All of the data below should be repeated exactly. Pictures should not be included.

***** Source information *****

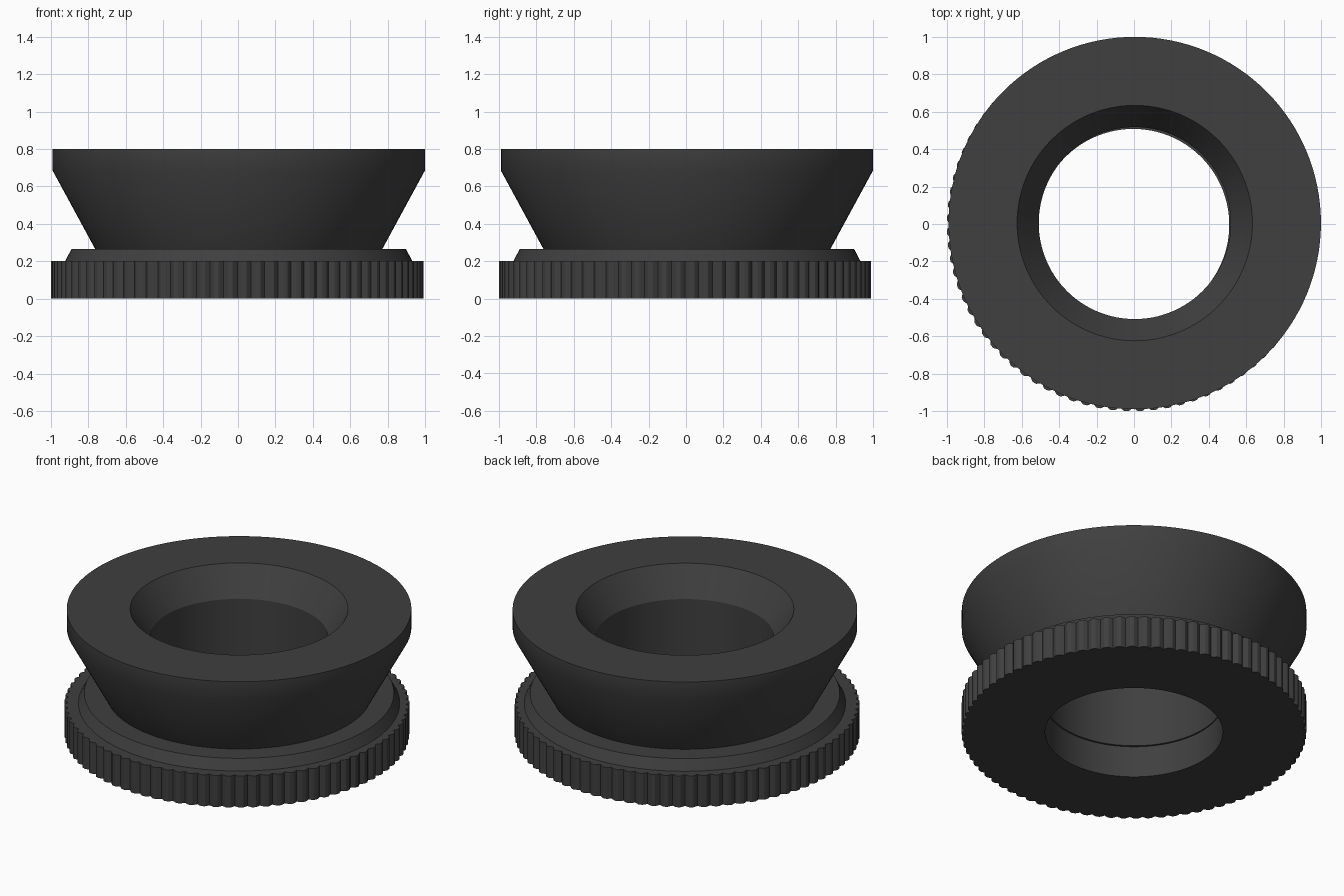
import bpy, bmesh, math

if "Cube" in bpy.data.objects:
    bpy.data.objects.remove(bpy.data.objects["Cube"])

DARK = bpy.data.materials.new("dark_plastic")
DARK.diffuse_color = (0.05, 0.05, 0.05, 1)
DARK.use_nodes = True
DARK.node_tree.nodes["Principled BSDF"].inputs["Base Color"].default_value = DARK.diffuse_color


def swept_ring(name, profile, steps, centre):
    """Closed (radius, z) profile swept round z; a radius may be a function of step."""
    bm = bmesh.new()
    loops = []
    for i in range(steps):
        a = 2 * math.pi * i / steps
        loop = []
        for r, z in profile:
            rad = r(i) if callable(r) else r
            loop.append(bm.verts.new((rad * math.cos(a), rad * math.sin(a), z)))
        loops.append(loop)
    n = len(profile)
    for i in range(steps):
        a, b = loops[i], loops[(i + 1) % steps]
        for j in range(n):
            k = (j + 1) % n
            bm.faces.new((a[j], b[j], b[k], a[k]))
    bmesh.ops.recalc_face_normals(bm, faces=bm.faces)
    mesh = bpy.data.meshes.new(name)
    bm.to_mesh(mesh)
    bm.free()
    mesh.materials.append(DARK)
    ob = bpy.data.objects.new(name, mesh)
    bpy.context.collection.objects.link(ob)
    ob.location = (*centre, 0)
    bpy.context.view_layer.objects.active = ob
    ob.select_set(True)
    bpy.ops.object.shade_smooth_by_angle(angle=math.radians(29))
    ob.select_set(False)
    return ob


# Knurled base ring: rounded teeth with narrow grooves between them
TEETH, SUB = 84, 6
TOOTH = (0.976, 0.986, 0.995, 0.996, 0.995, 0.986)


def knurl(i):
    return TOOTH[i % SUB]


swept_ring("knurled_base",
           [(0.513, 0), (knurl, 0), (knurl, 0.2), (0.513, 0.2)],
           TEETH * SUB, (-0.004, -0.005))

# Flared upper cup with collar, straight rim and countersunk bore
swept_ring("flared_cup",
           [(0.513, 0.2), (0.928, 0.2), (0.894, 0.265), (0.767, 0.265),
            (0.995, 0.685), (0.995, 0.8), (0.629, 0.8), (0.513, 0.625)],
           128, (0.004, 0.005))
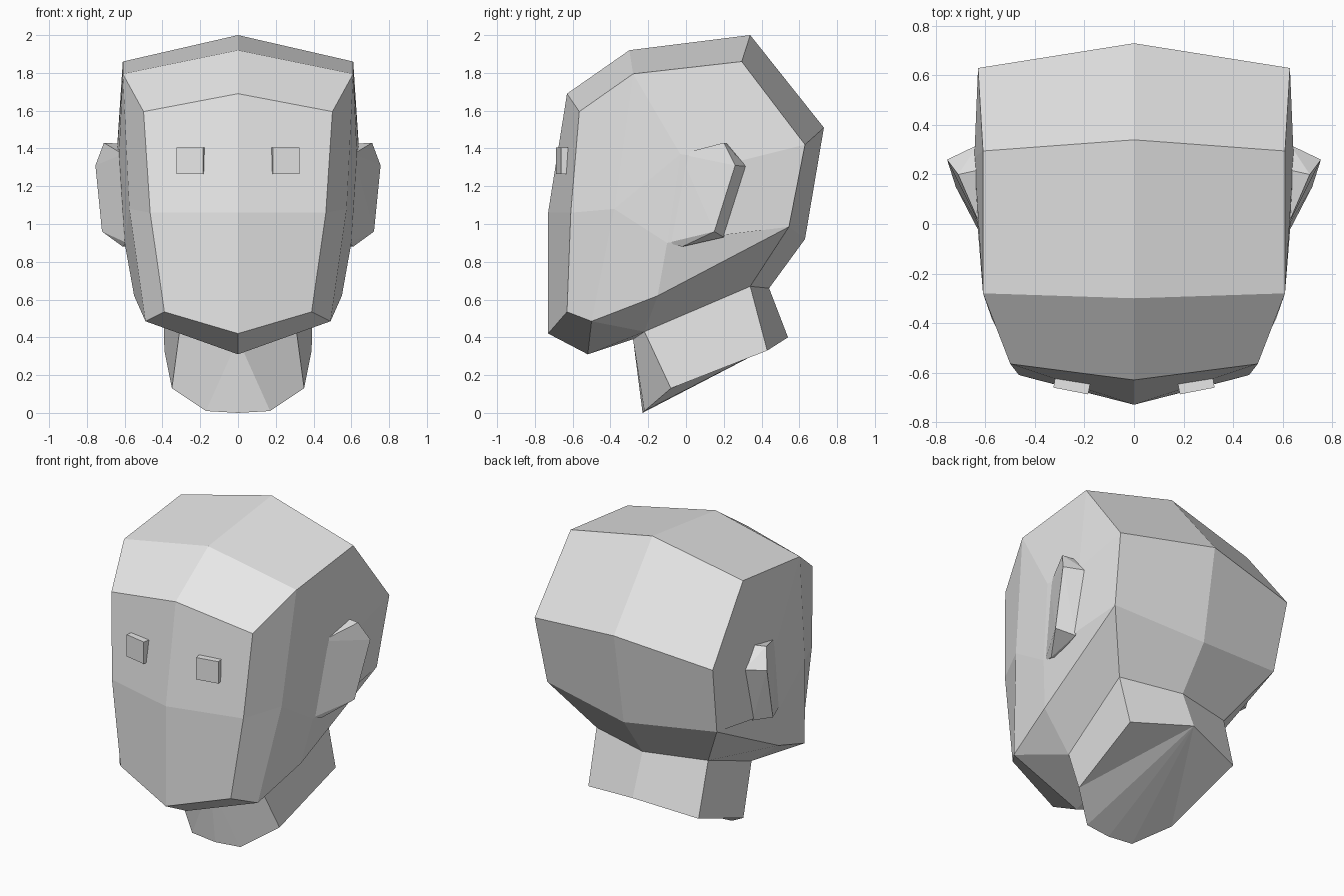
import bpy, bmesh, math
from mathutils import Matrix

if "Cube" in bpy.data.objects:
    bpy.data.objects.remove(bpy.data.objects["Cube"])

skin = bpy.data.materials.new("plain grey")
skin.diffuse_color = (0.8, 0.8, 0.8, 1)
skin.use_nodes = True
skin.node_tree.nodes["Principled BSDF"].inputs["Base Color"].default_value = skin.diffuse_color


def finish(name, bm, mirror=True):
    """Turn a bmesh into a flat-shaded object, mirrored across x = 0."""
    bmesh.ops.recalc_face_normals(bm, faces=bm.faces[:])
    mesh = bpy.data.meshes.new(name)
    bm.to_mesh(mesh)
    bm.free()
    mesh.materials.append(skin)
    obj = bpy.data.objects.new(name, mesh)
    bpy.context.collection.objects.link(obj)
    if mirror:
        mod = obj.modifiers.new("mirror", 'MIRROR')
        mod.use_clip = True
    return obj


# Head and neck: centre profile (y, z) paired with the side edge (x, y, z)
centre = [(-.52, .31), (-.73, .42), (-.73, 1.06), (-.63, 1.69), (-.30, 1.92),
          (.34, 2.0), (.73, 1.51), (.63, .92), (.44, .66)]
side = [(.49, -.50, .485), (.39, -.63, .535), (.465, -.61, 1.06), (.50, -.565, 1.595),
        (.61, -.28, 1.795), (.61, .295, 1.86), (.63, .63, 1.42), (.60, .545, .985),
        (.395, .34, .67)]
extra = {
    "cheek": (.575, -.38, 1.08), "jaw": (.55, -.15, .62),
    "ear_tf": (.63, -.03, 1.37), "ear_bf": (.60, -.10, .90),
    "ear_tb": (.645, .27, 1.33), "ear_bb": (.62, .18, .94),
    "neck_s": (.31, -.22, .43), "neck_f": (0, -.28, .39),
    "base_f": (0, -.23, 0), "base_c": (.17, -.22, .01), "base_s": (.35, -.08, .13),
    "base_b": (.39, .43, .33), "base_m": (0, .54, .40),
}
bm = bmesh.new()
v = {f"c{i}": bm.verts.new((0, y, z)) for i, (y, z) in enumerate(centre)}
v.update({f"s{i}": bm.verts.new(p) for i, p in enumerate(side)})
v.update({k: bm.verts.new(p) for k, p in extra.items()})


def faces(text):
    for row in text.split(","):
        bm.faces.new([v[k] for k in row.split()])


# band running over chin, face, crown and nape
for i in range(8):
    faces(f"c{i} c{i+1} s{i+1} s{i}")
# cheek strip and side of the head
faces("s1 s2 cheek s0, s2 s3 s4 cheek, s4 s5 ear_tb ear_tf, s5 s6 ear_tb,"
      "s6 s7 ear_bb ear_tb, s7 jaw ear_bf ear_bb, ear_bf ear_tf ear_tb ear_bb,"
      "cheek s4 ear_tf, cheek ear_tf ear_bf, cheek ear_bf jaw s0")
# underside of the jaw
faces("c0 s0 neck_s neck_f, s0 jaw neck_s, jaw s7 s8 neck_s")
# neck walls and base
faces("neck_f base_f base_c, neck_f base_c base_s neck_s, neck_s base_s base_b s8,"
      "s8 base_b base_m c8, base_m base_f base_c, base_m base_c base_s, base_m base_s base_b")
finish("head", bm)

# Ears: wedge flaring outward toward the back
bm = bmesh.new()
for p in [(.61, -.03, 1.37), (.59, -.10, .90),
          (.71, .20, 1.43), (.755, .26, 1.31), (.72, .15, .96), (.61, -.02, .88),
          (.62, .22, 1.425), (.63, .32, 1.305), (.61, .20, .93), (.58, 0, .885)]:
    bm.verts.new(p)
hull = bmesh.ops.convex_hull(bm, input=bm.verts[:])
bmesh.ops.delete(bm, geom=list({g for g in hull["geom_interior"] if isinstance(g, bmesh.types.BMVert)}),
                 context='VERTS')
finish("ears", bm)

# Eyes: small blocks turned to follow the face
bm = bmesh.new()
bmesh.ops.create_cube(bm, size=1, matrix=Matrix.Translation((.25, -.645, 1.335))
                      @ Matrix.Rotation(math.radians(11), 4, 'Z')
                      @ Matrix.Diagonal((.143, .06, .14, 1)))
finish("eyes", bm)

*****

**Task output**
import bpy, bmesh, math

if "Cube" in bpy.data.objects:
    bpy.data.objects.remove(bpy.data.objects["Cube"])

DARK = bpy.data.materials.new("dark_plastic")
DARK.diffuse_color = (0.05, 0.05, 0.05, 1)
DARK.use_nodes = True
DARK.node_tree.nodes["Principled BSDF"].inputs["Base Color"].default_value = DARK.diffuse_color


def swept_ring(name, profile, steps, centre):
    """Closed (radius, z) profile swept round z; a radius may be a function of step."""
    bm = bmesh.new()
    loops = []
    for i in range(steps):
        a = 2 * math.pi * i / steps
        loop = []
        for r, z in profile:
            rad = r(i) if callable(r) else r
            loop.append(bm.verts.new((rad * math.cos(a), rad * math.sin(a), z)))
        loops.append(loop)
    n = len(profile)
    for i in range(steps):
        a, b = loops[i], loops[(i + 1) % steps]
        for j in range(n):
            k = (j + 1) % n
            bm.faces.new((a[j], b[j], b[k], a[k]))
    bmesh.ops.recalc_face_normals(bm, faces=bm.faces)
    mesh = bpy.data.meshes.new(name)
    bm.to_mesh(mesh)
    bm.free()
    mesh.materials.append(DARK)
    ob = bpy.data.objects.new(name, mesh)
    bpy.context.collection.objects.link(ob)
    ob.location = (*centre, 0)
    bpy.context.view_layer.objects.active = ob
    ob.select_set(True)
    bpy.ops.object.shade_smooth_by_angle(angle=math.radians(29))
    ob.select_set(False)
    return ob


# Knurled base ring: rounded teeth with narrow grooves between them
TEETH, SUB = 84, 6
TOOTH = (0.976, 0.986, 0.995, 0.996, 0.995, 0.986)


def knurl(i):
    return TOOTH[i % SUB]


swept_ring("knurled_base",
           [(0.513, 0), (knurl, 0), (knurl, 0.2), (0.513, 0.2)],
           TEETH * SUB, (-0.004, -0.005))

# Flared upper cup with collar, straight rim and countersunk bore
swept_ring("flared_cup",
           [(0.513, 0.2), (0.928, 0.2), (0.894, 0.265), (0.767, 0.265),
            (0.995, 0.685), (0.995, 0.8), (0.629, 0.8), (0.513, 0.625)],
           128, (0.004, 0.005))
import bpy, bmesh, math
from mathutils import Matrix

if "Cube" in bpy.data.objects:
    bpy.data.objects.remove(bpy.data.objects["Cube"])

skin = bpy.data.materials.new("plain grey")
skin.diffuse_color = (0.8, 0.8, 0.8, 1)
skin.use_nodes = True
skin.node_tree.nodes["Principled BSDF"].inputs["Base Color"].default_value = skin.diffuse_color


def finish(name, bm, mirror=True):
    """Turn a bmesh into a flat-shaded object, mirrored across x = 0."""
    bmesh.ops.recalc_face_normals(bm, faces=bm.faces[:])
    mesh = bpy.data.meshes.new(name)
    bm.to_mesh(mesh)
    bm.free()
    mesh.materials.append(skin)
    obj = bpy.data.objects.new(name, mesh)
    bpy.context.collection.objects.link(obj)
    if mirror:
        mod = obj.modifiers.new("mirror", 'MIRROR')
        mod.use_clip = True
    return obj


# Head and neck: centre profile (y, z) paired with the side edge (x, y, z)
centre = [(-.52, .31), (-.73, .42), (-.73, 1.06), (-.63, 1.69), (-.30, 1.92),
          (.34, 2.0), (.73, 1.51), (.63, .92), (.44, .66)]
side = [(.49, -.50, .485), (.39, -.63, .535), (.465, -.61, 1.06), (.50, -.565, 1.595),
        (.61, -.28, 1.795), (.61, .295, 1.86), (.63, .63, 1.42), (.60, .545, .985),
        (.395, .34, .67)]
extra = {
    "cheek": (.575, -.38, 1.08), "jaw": (.55, -.15, .62),
    "ear_tf": (.63, -.03, 1.37), "ear_bf": (.60, -.10, .90),
    "ear_tb": (.645, .27, 1.33), "ear_bb": (.62, .18, .94),
    "neck_s": (.31, -.22, .43), "neck_f": (0, -.28, .39),
    "base_f": (0, -.23, 0), "base_c": (.17, -.22, .01), "base_s": (.35, -.08, .13),
    "base_b": (.39, .43, .33), "base_m": (0, .54, .40),
}
bm = bmesh.new()
v = {f"c{i}": bm.verts.new((0, y, z)) for i, (y, z) in enumerate(centre)}
v.update({f"s{i}": bm.verts.new(p) for i, p in enumerate(side)})
v.update({k: bm.verts.new(p) for k, p in extra.items()})


def faces(text):
    for row in text.split(","):
        bm.faces.new([v[k] for k in row.split()])


# band running over chin, face, crown and nape
for i in range(8):
    faces(f"c{i} c{i+1} s{i+1} s{i}")
# cheek strip and side of the head
faces("s1 s2 cheek s0, s2 s3 s4 cheek, s4 s5 ear_tb ear_tf, s5 s6 ear_tb,"
      "s6 s7 ear_bb ear_tb, s7 jaw ear_bf ear_bb, ear_bf ear_tf ear_tb ear_bb,"
      "cheek s4 ear_tf, cheek ear_tf ear_bf, cheek ear_bf jaw s0")
# underside of the jaw
faces("c0 s0 neck_s neck_f, s0 jaw neck_s, jaw s7 s8 neck_s")
# neck walls and base
faces("neck_f base_f base_c, neck_f base_c base_s neck_s, neck_s base_s base_b s8,"
      "s8 base_b base_m c8, base_m base_f base_c, base_m base_c base_s, base_m base_s base_b")
finish("head", bm)

# Ears: wedge flaring outward toward the back
bm = bmesh.new()
for p in [(.61, -.03, 1.37), (.59, -.10, .90),
          (.71, .20, 1.43), (.755, .26, 1.31), (.72, .15, .96), (.61, -.02, .88),
          (.62, .22, 1.425), (.63, .32, 1.305), (.61, .20, .93), (.58, 0, .885)]:
    bm.verts.new(p)
hull = bmesh.ops.convex_hull(bm, input=bm.verts[:])
bmesh.ops.delete(bm, geom=list({g for g in hull["geom_interior"] if isinstance(g, bmesh.types.BMVert)}),
                 context='VERTS')
finish("ears", bm)

# Eyes: small blocks turned to follow the face
bm = bmesh.new()
bmesh.ops.create_cube(bm, size=1, matrix=Matrix.Translation((.25, -.645, 1.335))
                      @ Matrix.Rotation(math.radians(11), 4, 'Z')
                      @ Matrix.Diagonal((.143, .06, .14, 1)))
finish("eyes", bm)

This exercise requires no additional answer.